[Provided material — start]
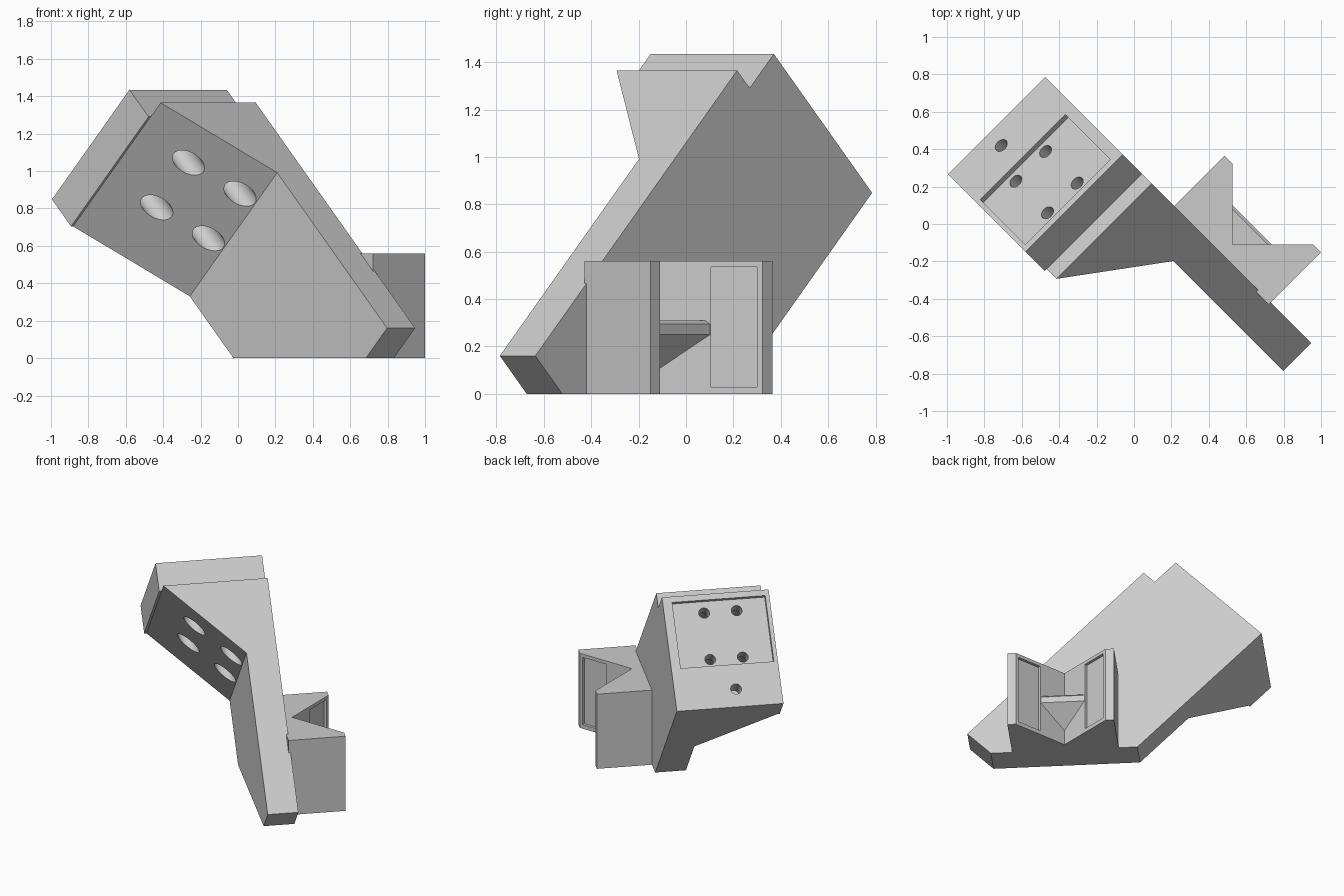
import bpy, bmesh
from math import radians, sqrt
from mathutils import Matrix, Vector

if "Cube" in bpy.data.objects:
    bpy.data.objects.remove(bpy.data.objects["Cube"], do_unlink=True)

grey = bpy.data.materials.new("light_grey")
grey.use_nodes = True
grey.diffuse_color = (0.6, 0.6, 0.6, 1)
grey.node_tree.nodes["Principled BSDF"].inputs["Base Color"].default_value = (0.6, 0.6, 0.6, 1)

# Frames: the base frame is turned 45 degrees about z, the arm frame also leans 45 degrees
U = Vector((1, -1, 0)) / sqrt(2)
V = Vector((1, 1, 0)) / sqrt(2)
Z = Vector((0, 0, 1))


def frame(a, b, c):
    return Matrix((a, b, c)).transposed().to_4x4()


BASE = frame(U, V, Z)
ARM = frame((U - Z) / sqrt(2), V, (U + Z) / sqrt(2))
WORLD = Matrix.Identity(4)


def finish(name, bm, mat):
    bmesh.ops.transform(bm, matrix=mat, verts=bm.verts)
    bmesh.ops.recalc_face_normals(bm, faces=bm.faces)
    mesh = bpy.data.meshes.new(name)
    bm.to_mesh(mesh)
    bm.free()
    mesh.materials.append(grey)
    ob = bpy.data.objects.new(name, mesh)
    bpy.context.collection.objects.link(ob)
    return ob


def prism(name, outline, lo, hi, mat):
    bm = bmesh.new()
    face = bm.faces.new([bm.verts.new((a, b, lo)) for a, b in outline])
    new = bmesh.ops.extrude_face_region(bm, geom=[face])["geom"]
    tops = [v for v in new if isinstance(v, bmesh.types.BMVert)]
    bmesh.ops.translate(bm, verts=tops, vec=(0, 0, hi - lo))
    return finish(name, bm, mat)


def box(name, x, y, z, mat):
    return prism(name, [(x[0], y[0]), (x[1], y[0]), (x[1], y[1]), (x[0], y[1])], z[0], z[1], mat)


def bore(t0, t1, v, w, r):
    # round cutter along the arm's long axis
    bm = bmesh.new()
    place = Matrix.Translation(((t0 + t1) / 2, v, w)) @ Matrix.Rotation(radians(90), 4, "Y")
    bmesh.ops.create_cone(bm, cap_ends=True, segments=40, radius1=r, radius2=r,
                          depth=t1 - t0, matrix=place)
    return finish("bore_cutter", bm, ARM)


def cut(ob, cutter):
    cutter.hide_render = True
    mod = ob.modifiers.new("cut", "BOOLEAN")
    mod.operation, mod.solver, mod.object = "DIFFERENCE", "EXACT", cutter
    bpy.context.view_layer.objects.active = ob
    bpy.ops.object.modifier_apply(modifier=mod.name)
    bpy.data.objects.remove(cutter, do_unlink=True)


# Leaning arm: side section swept across its width, then cut flat at the ground
END, HEEL = -1.23, -1.026
section = [(END, 0.22), (0.678, 0.22), (0.678, 0.008), (-0.497, 0.008),
           (HEEL, -0.5), (HEEL, -0.516), (END, -0.516)]
arm = prism("leaning_arm", section, -0.03, 0.905, ARM)
cut(arm, box("ground_cutter", (-2, 2), (-2, 2), (-1, 0), WORLD))
cut(arm, box("notch_cutter", (-2, HEEL), (-1, 1), (0.799, 2), ARM))

# Mounting pocket with four counterbored holes and one blind hole
FLOOR = END + 0.032
cut(arm, box("pocket_cutter", (-2, FLOOR), (-0.488, 0.155), (0.278, 0.757), ARM))
for v in (-0.285, -0.06):
    for w in (0.337, 0.675):
        cut(arm, bore(-1.3, -1.05, v, w, 0.037))
        cut(arm, bore(-1.1, -0.3, v, w, 0.065))
cut(arm, bore(-1.3, -1.1, -0.205, 0.1, 0.037))

# Forked bracket with a V opening
fork_outline = [(0.085, 0.206), (0.085, 0.6), (0.143, 0.6), (0.449, 0.294),
                (0.755, 0.6), (0.813, 0.6), (0.813, 0.206)]
fork = prism("forked_bracket", fork_outline, 0, 0.56, BASE)
panel_z = (0.03, 0.535)
cut(fork, box("panel_cutter", (0.505, 0.6), (0.105, 0.3), panel_z, WORLD))
cut(fork, box("panel_cutter", (0.74, 0.935), (-0.13, -0.035), panel_z, WORLD))

# Corner shelf: triangle plate with a chamfered lip and a tapering gusset
bm = bmesh.new()
APEX = 0.285


def ring(v, z):
    half = v - 0.292
    return [bm.verts.new(p) for p in ((0.449, APEX, z), (0.449 + half, v, z), (0.449 - half, v, z))]


tip = bm.verts.new((0.449, APEX, 0.1))
rings = [ring(0.443, 0.25), ring(0.443, 0.295), ring(0.428, 0.31)]
for i in range(3):
    j = (i + 1) % 3
    bm.faces.new((tip, rings[0][j], rings[0][i]))
    for low, high in zip(rings, rings[1:]):
        bm.faces.new((low[i], low[j], high[j], high[i]))
bm.faces.new(rings[-1])
shelf = finish("corner_shelf", bm, BASE)

# Smooth bores, crisp edges
for ob in (arm, fork, shelf):
    bpy.ops.object.select_all(action="DESELECT")
    ob.select_set(True)
    bpy.context.view_layer.objects.active = ob
    bpy.ops.object.shade_smooth_by_angle(angle=radians(30))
[Provided material — finish]
**Exercise requirements**
Copy all lines from the material above that hold the word "name".

**Exercise output**
def finish(name, bm, mat):
    mesh = bpy.data.meshes.new(name)
    ob = bpy.data.objects.new(name, mesh)
def prism(name, outline, lo, hi, mat):
    return finish(name, bm, mat)
def box(name, x, y, z, mat):
    return prism(name, [(x[0], y[0]), (x[1], y[0]), (x[1], y[1]), (x[0], y[1])], z[0], z[1], mat)
    bpy.ops.object.modifier_apply(modifier=mod.name)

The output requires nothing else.